It’s nice to work from home because I get to spend as much time as I can with the kids. We did so much with Marley even in her short nine months. It’s really neat to take every moment as precious.
Alicia: So it changed the way you think about life?
Ashley: Yes, I’ve learned to be in the moment whether it’s with the kids, family with friends, cherish those moments.
Alicia: What are some of things you have done to get through this and find your new identity?
Ashley: Honestly, it does help to talk about. At first I wanted to push people away but now, I’m finally talking about it. I also look for the positive in each day. A close friend of mine said, ”Sometimes you can’t look at the future at all. Just be in the moment each day even if in only the next few minutes at a time.”
Alicia: So, if someone where in this position in losing a child, what would you say? How do you climb out of that?
Ashley: Obviously, there are different stages of grief and sometimes you want to be angry. It will take time. Being around positive people really helps. I have reached out to other people that have gone through something similar. No one quite understands unless they have been there. There are still people that have lost a child and I still see them struggling, even if it’s been 20 years. So realizing those feelings will always be there but learning how to cope with it.
Alicia: We are always changing and evolving, right now what is your goal and purpose and life right now?
Ashley: Living simply. I’m so into doing my thing and having fun.
Alicia: If you wrote a book today what would the title be?
Ashley: Be happy in the moment.
Alicia: What is your definition of security?
Ashley: I automatically want to say money but money is not everything. I think having those certain people in your life that you know you can feel comfortable around whenever. Like you don’t have to have makeup on and you could talk about anything.
Alicia: So the last thing is, do you have a question that you would like to ask me?
Ashley: What was your childhood like?
Alicia: I’m the oldest. So I took care of my siblings a lot. I was usually the one who took care of things. I’ve always had to be the one who had to speak up for other people. I learned it the hard way, because at first I didn’t know how to speak up for myself. It taught me how to have courage. Being the one to speak up about the things that people didn’t want to talk about, it was uncomfortable. I’ve found myself in that position my whole life.
I have learned not to be overcome by fear, not to think too much about what people will think when I use my voice.
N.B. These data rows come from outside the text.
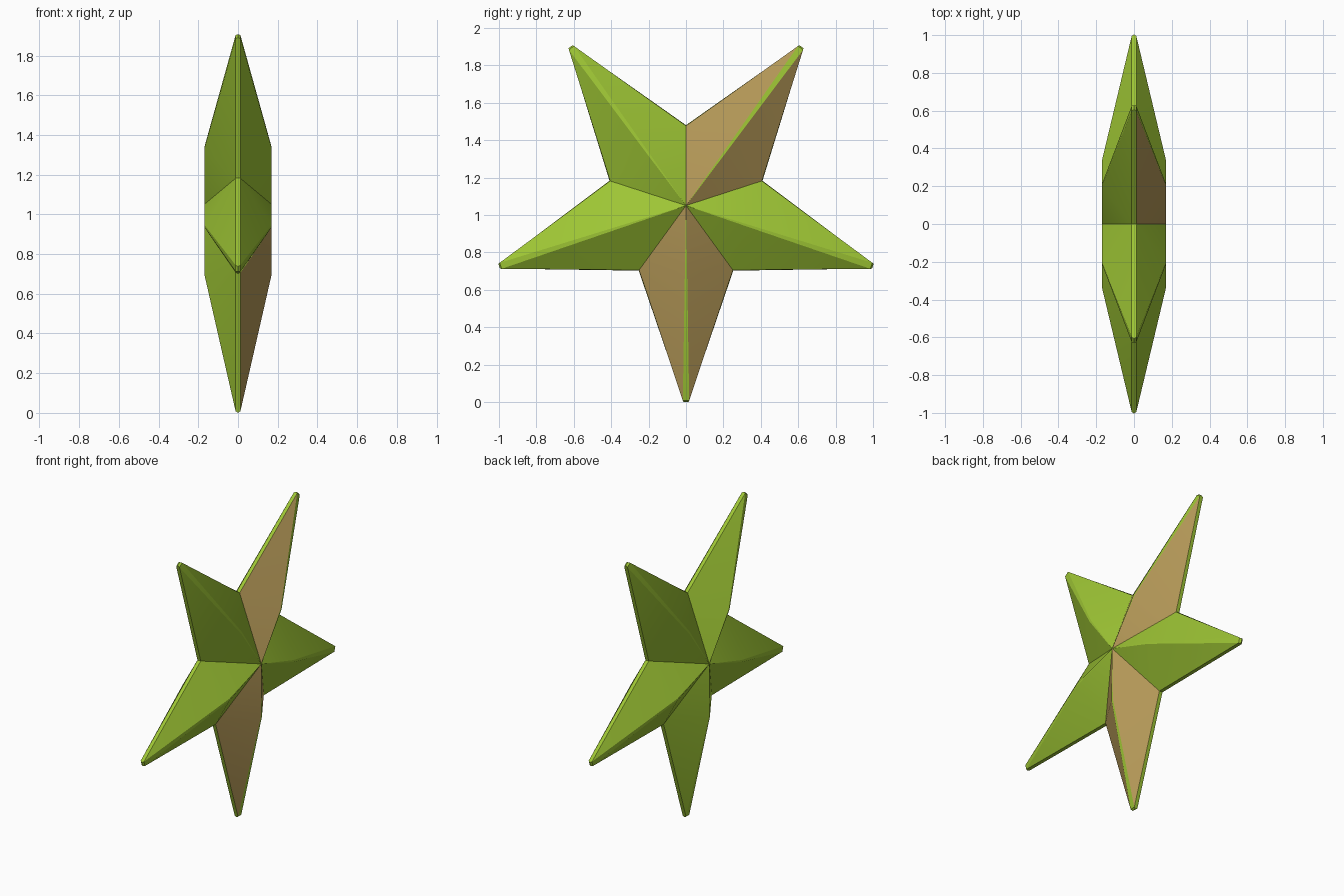
import bpy, bmesh, math
from mathutils import Vector

if "Cube" in bpy.data.objects:
    bpy.data.objects.remove(bpy.data.objects["Cube"])

CZ = 1.05          # height of the star centre
TIP, INNER, RIDGE = 1.05, 0.43, 0.35   # radii of tip, notch and ridge kink
DEPTH, RIM = 0.17, 0.012               # half depth of ridge and of outer rim


def material(name, color):
    m = bpy.data.materials.new(name)
    m.diffuse_color = (*color, 1)
    m.use_nodes = True
    m.node_tree.nodes["Principled BSDF"].inputs["Base Color"].default_value = m.diffuse_color
    return m


def point(x, r, angle, side=0.0):
    """Point at radius r along an arm, shifted sideways in the star plane."""
    c, s = math.cos(angle), math.sin(angle)
    return Vector((x, r * c - side * s, CZ + r * s + side * c))


bm = bmesh.new()


def face(points, mat=0):
    f = bm.faces.new([bm.verts.new(p) for p in points])
    f.material_index = mat


for k in range(5):
    a = math.radians(-90 + 72 * k)
    for s in (1, -1):
        # the lower and the upper right arm are tan on the +x side
        mat = 1 if s > 0 and k in (0, 2) else 0
        x = s * DEPTH
        centre = Vector((x, 0, CZ))
        rid = {d: point(x, RIDGE, a, d * 0.006) for d in (1, -1)}
        tip = {d: point(s * RIM, TIP - 0.008, a, d * 0.017) for d in (1, -1)}
        # narrow green ridge strip
        face([centre, rid[-1], rid[1]])
        face([rid[-1], tip[-1], tip[1], rid[1]])
        for d in (1, -1):
            notch_a = a + d * math.radians(36)
            notch = point(s * RIM, INNER - 0.004, notch_a)
            # sloping sides of the arm
            face([centre, rid[d], notch], mat)
            face([rid[d], tip[d], notch], mat)
            # rounded outer rim, half per side
            mid_notch = point(0, INNER, notch_a)
            mid_tip = point(0, TIP, a, d * 0.013)
            face([notch, tip[d], mid_tip, mid_notch])
        # blunt tip
        face([tip[-1], tip[1], point(0, TIP, a, 0.013), point(0, TIP, a, -0.013)])

bmesh.ops.remove_doubles(bm, verts=bm.verts, dist=0.0005)
bmesh.ops.recalc_face_normals(bm, faces=bm.faces)

me = bpy.data.meshes.new("star")
bm.to_mesh(me)
bm.free()
star = bpy.data.objects.new("star", me)
bpy.context.collection.objects.link(star)
me.materials.append(material("leaf green", (0.34, 0.56, 0.035)))
me.materials.append(material("tan", (0.45, 0.31, 0.095)))

bpy.context.view_layer.objects.active = star
star.select_set(True)
bpy.ops.object.shade_smooth_by_angle(angle=math.radians(25))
I’m proud of myself for being the one that shows the strength to give others a voice. It has taken so much work on my part to hold other people up in times of distress but I wouldn’t have it any other way. Sometimes, I forget how big that is. I have saved someone’s life and on the other spectrum have exposed truths that sadly have changed many lives. When you have the courage to speak up for yourself it builds you up but it also prepares you to help others gain their voice.
Alicia: Can you remember your favorite childhood picture?
Ashley: There is this one picture of my brother and I. We were playing on this scooter thing. We are 4 years apart. I love those memories of just us playing.
My current favorite picture is from our recent trip to Thailand I was playing with an elephant. The elephant is facing the camera and I have my hand on him.
Thank you for sharing Ashley. I want to thank you for reading. I hope you find inspiration and comfort with how to cope with grief. I hope she inspired you to maintain your joy in the moment. This story is only a small portion of what goes on in the day to day rebuilding of a new identity when things change in the family. I tried to narrow down the interview but found that many of it was just too important to trim out. Thanks
Sherwood Oregon Portrait Photographer